It is my belief that a religious rather than a historical or sociological answer must be given to this question. As the English theologian P. T. Forsythe once wrote, “If within us we have nothing above us we soon succumb to what is around us.” The history recounted above suggests that the internal life of ECUSA may well lack a transcendent point of reference—one that can serve as a counter-balance to the social forces that play upon it. A certain emptiness at the center is suggested also by an analysis of the theology that currently dominates ECUSA’s pulpits. The standard sermon in outline runs something like this: “God is love; God’s love is inclusive; God acts in justice to see that everyone is included; we therefore ought to be co-actors and co-creators with God to make the world over in accordance with inclusivity.”
Here is the theological projection of a society built upon preference—one in which the inclusion of preference within common life is the be-all and end-all of the social system. ECUSA’s God has become the image of this society. Gone is the notion of divine judgment (save upon those who may wish to exclude someone), gone is the notion of radical conversion, gone is the notion of a way of life that requires dying to self and rising to newness of life in conformity with God’s will. In place of the complex God revealed in Christ Jesus, a God of both judgment and mercy, a God whose law is meant to govern human life, we now have a God who is love and inclusion without remainder. The projected God of the liberal tradition is, in the end, no more than an affirmer of preferences. This view of God is, furthermore, acted upon by an increasing number of ECUSA’s clergy, who now regularly invite non-baptized people to share in the Holy Eucharist. It’s just a matter of hospitality—of welcoming difference. An inclusive God, it would seem, requires an inclusive sacramental system as well.
Jews have always held that idolatry is the greatest of all sins. In the end, the actions of ECUSA must be traced to idolatry, to the creation of a God made in our own image. It is this observation that brings me to my final remark. As I write, the chief bishops of the various provinces of the Anglican Communion are preparing to go to England to meet with the Archbishop of Canterbury. The purpose of this meeting is to discuss what ought to be the response of the Anglican Communion to ECUSA’s action. A majority of the bishops of the global South believe that some form of discipline must be imposed upon ECUSA if the Anglican Communion is to maintain its claim to apostolicity and catholicity.

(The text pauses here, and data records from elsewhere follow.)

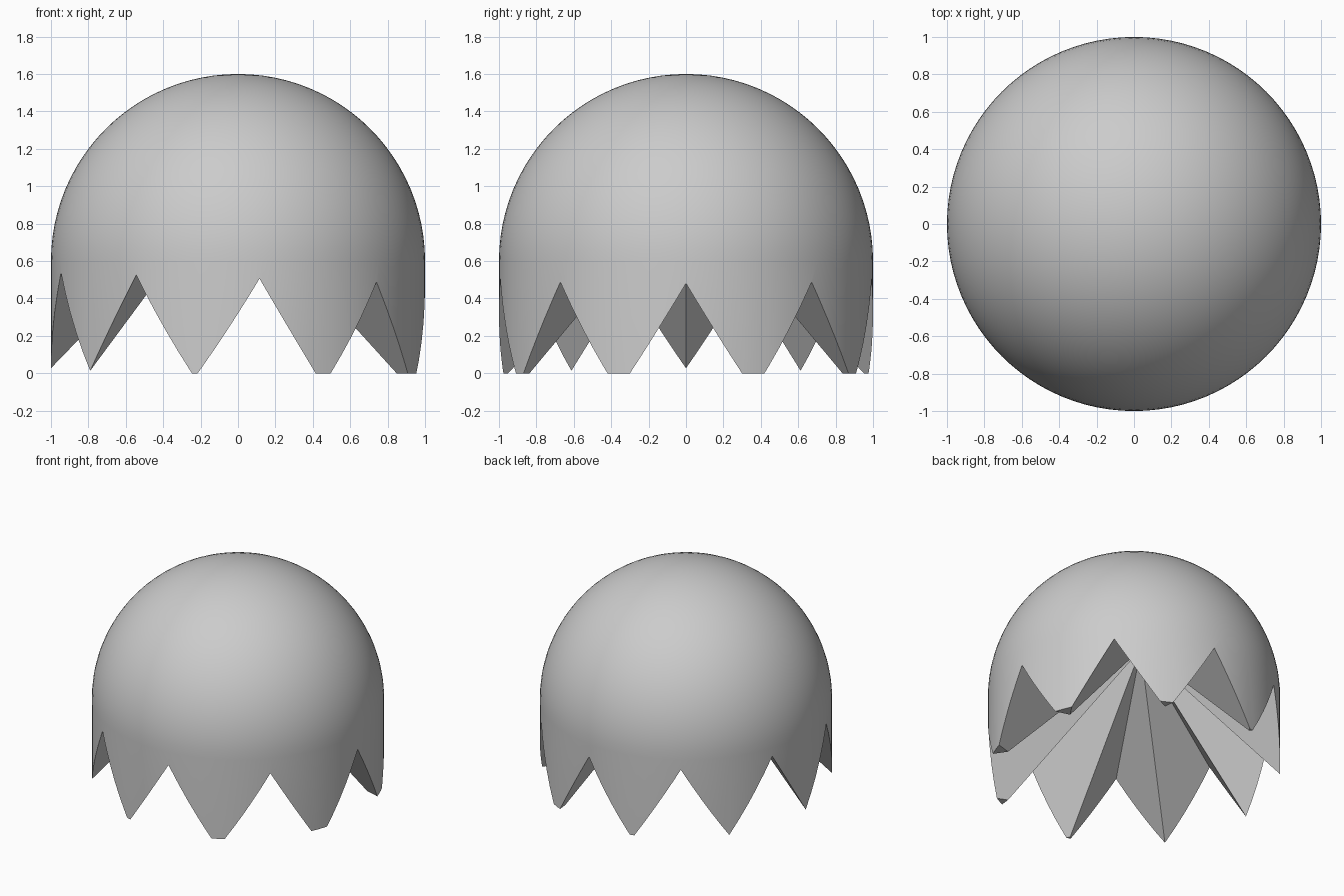
import bpy, bmesh
from math import sin, cos, pi, radians
from mathutils import Vector

cube = bpy.data.objects.get("Cube")
if cube:
    bpy.data.objects.remove(cube, do_unlink=True)

grey = bpy.data.materials.new("plain_grey")
grey.use_nodes = True
colour = (0.6, 0.6, 0.6, 1)
grey.diffuse_color = colour
grey.node_tree.nodes["Principled BSDF"].inputs["Base Color"].default_value = colour


def make_object(name, bm):
    bmesh.ops.recalc_face_normals(bm, faces=bm.faces)
    mesh = bpy.data.meshes.new(name)
    bm.to_mesh(mesh)
    bm.free()
    mesh.materials.append(grey)
    obj = bpy.data.objects.new(name, mesh)
    bpy.context.collection.objects.link(obj)
    return obj


# Solid dome: a hemisphere on a short cylinder, turned from one profile
SEGMENTS, RINGS, WALL = 96, 24, 0.6
bm = bmesh.new()
profile = [Vector((0, 0, 0)), Vector((1, 0, 0))]
for i in range(RINGS + 1):
    a = pi / 2 * i / RINGS
    profile.append(Vector((cos(a) if i < RINGS else 0, 0, WALL + sin(a))))
verts = [bm.verts.new(p) for p in profile]
edges = [bm.edges.new(pair) for pair in zip(verts, verts[1:])]
bmesh.ops.spin(bm, geom=verts + edges, cent=(0, 0, 0), axis=(0, 0, 1),
               angle=2 * pi, steps=SEGMENTS, use_duplicate=False)
bmesh.ops.remove_doubles(bm, verts=bm.verts, dist=1e-4)
dome = make_object("toothed_dome", bm)

# Star-shaped pyramid that hollows the underside and leaves nine teeth
POINTS, REACH, CENTRE_X, PEAK = 9, 2, -0.06, 1.0
NOTCH_SLOPE, TOOTH_SLOPE = 0.49, 1.035
bm = bmesh.new()
peak = bm.verts.new((CENTRE_X, 0, PEAK))
base = bm.verts.new((CENTRE_X, 0, -3))
rim = []
for i in range(POINTS * 2):
    a = pi * i / POINTS
    slope = TOOTH_SLOPE if i % 2 else NOTCH_SLOPE
    rim.append(bm.verts.new((CENTRE_X + REACH * cos(a), REACH * sin(a),
                             PEAK - REACH * slope)))
for i, v in enumerate(rim):
    bm.faces.new((rim[i - 1], v, peak))
    bm.faces.new((v, rim[i - 1], base))
cutter = make_object("star_cutter", bm)
cutter.hide_render = True

# Cut the teeth, then drop the cutter
cut = dome.modifiers.new("teeth", "BOOLEAN")
cut.operation = "DIFFERENCE"
cut.solver = "EXACT"
cut.object = cutter
bpy.ops.object.select_all(action="DESELECT")
dome.select_set(True)
bpy.context.view_layer.objects.active = dome
bpy.ops.object.modifier_apply(modifier=cut.name)
bpy.data.objects.remove(cutter, do_unlink=True)
bpy.ops.object.shade_smooth_by_angle(angle=radians(25))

Contrary to the assertions of many liberal Episcopal clergy and bishops, the concern of the bishops from the global South does not stem from the fact that they have not as yet lived through the Enlightenment. It stems rather from a perception that a form of idolatry has infected ECUSA and that this infection has led to forms of gross disobedience that compromise not only Anglican but Christian identity.
Only time will tell whether ECUSA’s Presiding Bishop will manage to convince these more orthodox bishops that an international “local option” is the enlightened way for the Anglican Communion as a whole. The attempt will certainly be made. It is entirely likely, however, that the bishops of the global South will say to ECUSA that membership in the Anglican Communion requires conformity to the faith and practice of a worldwide fellowship of churches—even if that conformity runs against the grain of the culture in which Christians happen to find themselves. ECUSA will then have to decide if it wants to remain in its American denominational niche or if it wants to emphasize instead its identity as a church that is indeed part of a global communion.
Philip Turner is the former Dean of the Berkeley Divinity School at Yale. He currently serves as Vice President of the Anglican Communion Institute.